This species resembles many other brown or gray-brown Anarta species, especially Anarta oregonica, Anarta columbica, and Anarta inconcinna. Anarta alta should only be expected in the Rocky Mountains of eastern British Columbia. Anarta inconcinna occurs on prairies east of the Continental Divide. It is grayer with a yellow tint and has more contrasting dark markings than the other species, especially the lower reniform spot which is accentuated in black. Anarta alta tends to be slightly lighter brown than A. oregonica and has crisper forewing lines and spots. Males can be identified by the shape of the distal clasper of the left valve, long - reaching the cucullus - and rod-like. Those of the other species are thicker and shorter, ending proximal to the neck of the cucullus. These differences are easily observed under magnification after brushing the scales from the valves with a fine brush. Anarta columbica is found south of central British Columbia. It is usually grayer than A. alta and differs in the character of the male genitalia.
Anarta alta flies in high-elevation forests in the Rocky Mountains of Alberta (G. Anweiler personal communication 2012). It should be sought in similar habitats in eastern British Columbia.
Anarta alta is found in extreme eastern British Columbia.
This species appears to have a limited range near the Canadian portion of the Rocky Mountains.
No information is presently available regarding larval foodplants of this species.
Anarta alta flies during late spring and summer.

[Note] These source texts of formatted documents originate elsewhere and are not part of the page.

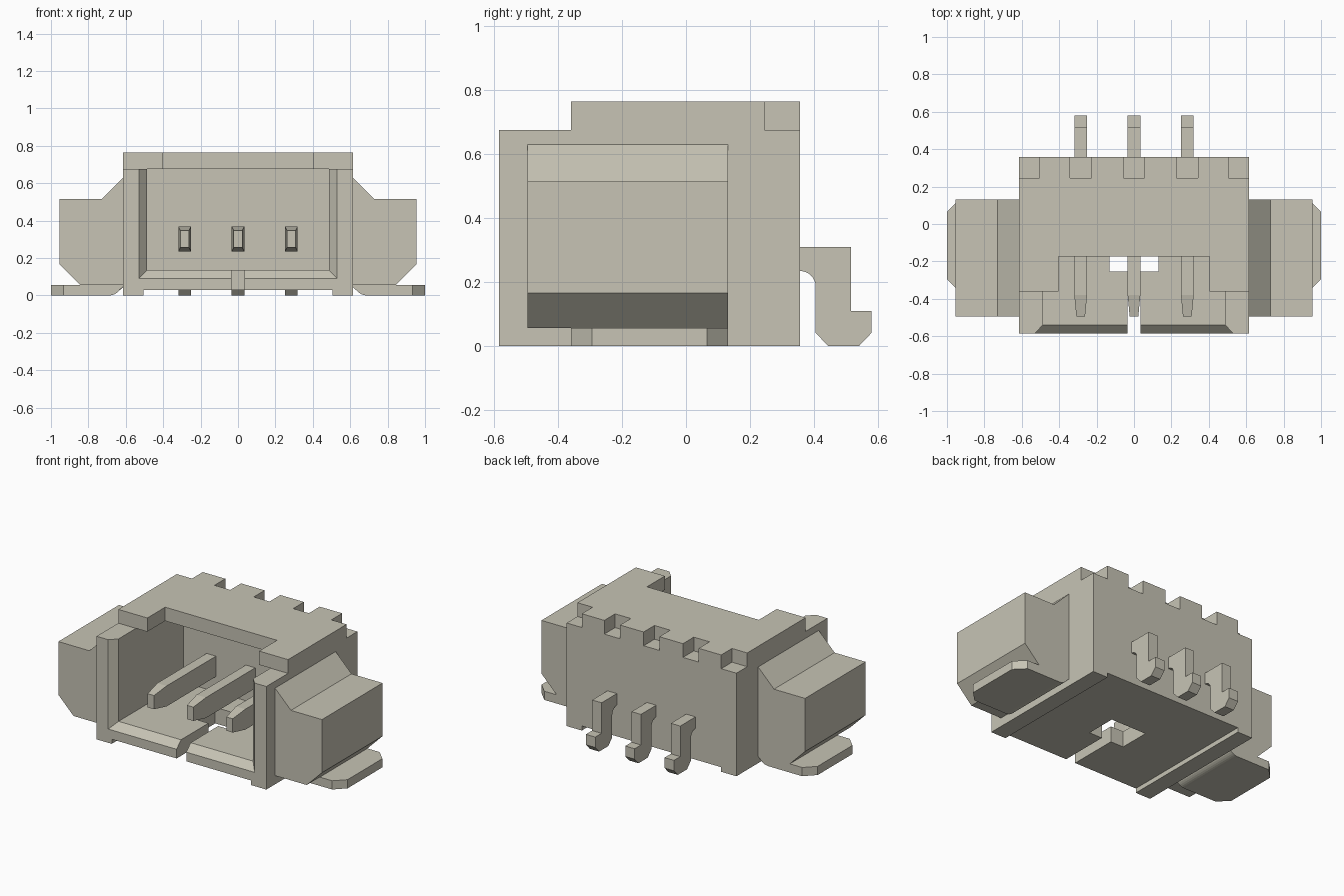
import bpy, bmesh, math
from mathutils import Vector

cube = bpy.data.objects.get("Cube")
if cube:
    bpy.data.objects.remove(cube, do_unlink=True)

mat = bpy.data.materials.new("warm_grey_plastic")
mat.use_nodes = True
COLOUR = (0.57, 0.55, 0.46, 1)
mat.diffuse_color = COLOUR
mat.node_tree.nodes["Principled BSDF"].inputs["Base Color"].default_value = COLOUR


def loft(name, rings):
    """Closed solid through a list of matching rings of points."""
    bm = bmesh.new()
    loops = [[bm.verts.new(p) for p in ring] for ring in rings]
    n = len(loops[0])
    for a, b in zip(loops, loops[1:]):
        for i in range(n):
            j = (i + 1) % n
            bm.faces.new((a[i], a[j], b[j], b[i]))
    bm.faces.new(loops[0])
    bm.faces.new(loops[-1])
    bmesh.ops.recalc_face_normals(bm, faces=bm.faces)
    mesh = bpy.data.meshes.new(name)
    bm.to_mesh(mesh)
    bm.free()
    obj = bpy.data.objects.new(name, mesh)
    bpy.context.collection.objects.link(obj)
    mesh.materials.append(mat)
    return obj


def along_x(name, profile, x0, x1):
    return loft(name, [[(x, y, z) for y, z in profile] for x in (x0, x1)])


def along_y(name, profile, y0, y1):
    return loft(name, [[(x, y, z) for x, z in profile] for y in (y0, y1)])


def box(name, x0, x1, y0, y1, z0, z1):
    return along_x(name, [(y0, z0), (y1, z0), (y1, z1), (y0, z1)], x0, x1)


def cut(target, cutter):
    cutter.hide_render = True
    mod = target.modifiers.new("cut", 'BOOLEAN')
    mod.operation = 'DIFFERENCE'
    mod.solver = 'EXACT'
    mod.object = cutter
    bpy.context.view_layer.objects.active = target
    bpy.ops.object.modifier_apply(modifier=mod.name)
    bpy.data.objects.remove(cutter, do_unlink=True)


def arc(cx, cz, r, start, end, steps=8):
    angles = [math.radians(start + (end - start) * i / steps) for i in range(steps + 1)]
    return [(cx + r * math.cos(a), cz + r * math.sin(a)) for a in angles]


W, FRONT, BACK, TOP, ROOF = 0.615, -0.585, 0.357, 0.765, 0.675
PINS = (-0.285, 0, 0.285)

# Housing: stepped block
housing = along_x("housing", [(FRONT, 0), (BACK, 0), (BACK, TOP), (-0.36, TOP),
                              (-0.36, ROOF), (FRONT, ROOF)], -W, W)

# Mating cavity, open above at the front, with a flared mouth
def opening(y, half, low, high):
    return [(-half, y, low), (half, y, low), (half, y, high), (-half, y, high)]

cut(housing, loft("cavity", [opening(0.13, 0.487, 0.135, ROOF),
                             opening(-0.36, 0.487, 0.135, ROOF),
                             opening(-0.362, 0.487, 0.135, 0.9),
                             opening(-0.54, 0.487, 0.135, 0.9),
                             opening(-0.605, 0.55, 0.07, 0.9)]))

# Roof recess, floor window, floor slot and raised underside
cut(housing, box("roof_recess", -0.405, 0.405, -0.5, -0.175, 0.6, 0.9))
cut(housing, box("floor_window", -0.13, 0.13, -0.255, -0.05, -0.1, 0.2))
cut(housing, box("floor_slot", -0.035, 0.035, -0.7, -0.2, -0.1, 0.2))
cut(housing, box("underside", -0.505, 0.505, -0.7, 0.7, -0.1, 0.03))

# Notches along the top rear edge
for x in PINS:
    cut(housing, box("notch", x - 0.057, x + 0.057, 0.245, 0.5, ROOF, 0.9))
for x0, x1 in ((-0.8, -0.505), (0.505, 0.8)):
    cut(housing, box("corner_notch", x0, x1, 0.245, 0.5, ROOF, 0.9))

# Contacts: tapered blade in front, bent solder leg behind
for x, side in zip(PINS, ("right", "centre", "left")):
    def section(y, w, h):
        return [(x + sx * w, y, 0.302 + sz * h)
                for sx, sz in ((-1, -1), (1, -1), (1, 1), (-1, 1))]
    loft(side + "_contact_blade", [section(-0.495, 0.023, 0.045),
                                   section(-0.38, 0.034, 0.067),
                                   section(0.15, 0.034, 0.067)])
    leg = [(0.34, 0.31), (0.515, 0.31), (0.515, 0.11), (0.58, 0.11), (0.58, 0.042),
           (0.54, 0), (0.445, 0), (0.405, 0.042)]
    leg += arc(0.357, 0.187, 0.048, 0, 90) + [(0.34, 0.235)]
    along_x(side + "_contact_leg", leg, x - 0.034, x + 0.034)

# Side blocks and solder feet
for s, side in ((1, "left"), (-1, "right")):
    block = [(0.6, 0.645), (W, 0.63), (0.73, 0.515), (0.955, 0.515),
             (0.955, 0.167), (0.845, 0.057), (0.6, 0.057)]
    along_y(side + "_side_block", [(s * px, pz) for px, pz in block], -0.495, 0.132)
    foot = [(1, 0), (1, 0.057), (0.6, 0.057)] + arc(0.69, 0.07, 0.07, 190, 270)
    obj = along_y(side + "_solder_foot", [(s * px, pz) for px, pz in foot], -0.36, 0.132)
    # Clipped outer corners of the foot
    bm = bmesh.new()
    bm.from_mesh(obj.data)
    ends = [e for e in bm.edges if all(abs(v.co.x) > 0.99 for v in e.verts)
            and abs(e.verts[0].co.z - e.verts[1].co.z) > 0.01]
    bmesh.ops.bevel(bm, geom=ends, offset=0.066, segments=1, affect='EDGES')
    bm.to_mesh(obj.data)
    bm.free()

It has been recorded from May to July throughout its range. It is nocturnal and comes to lights.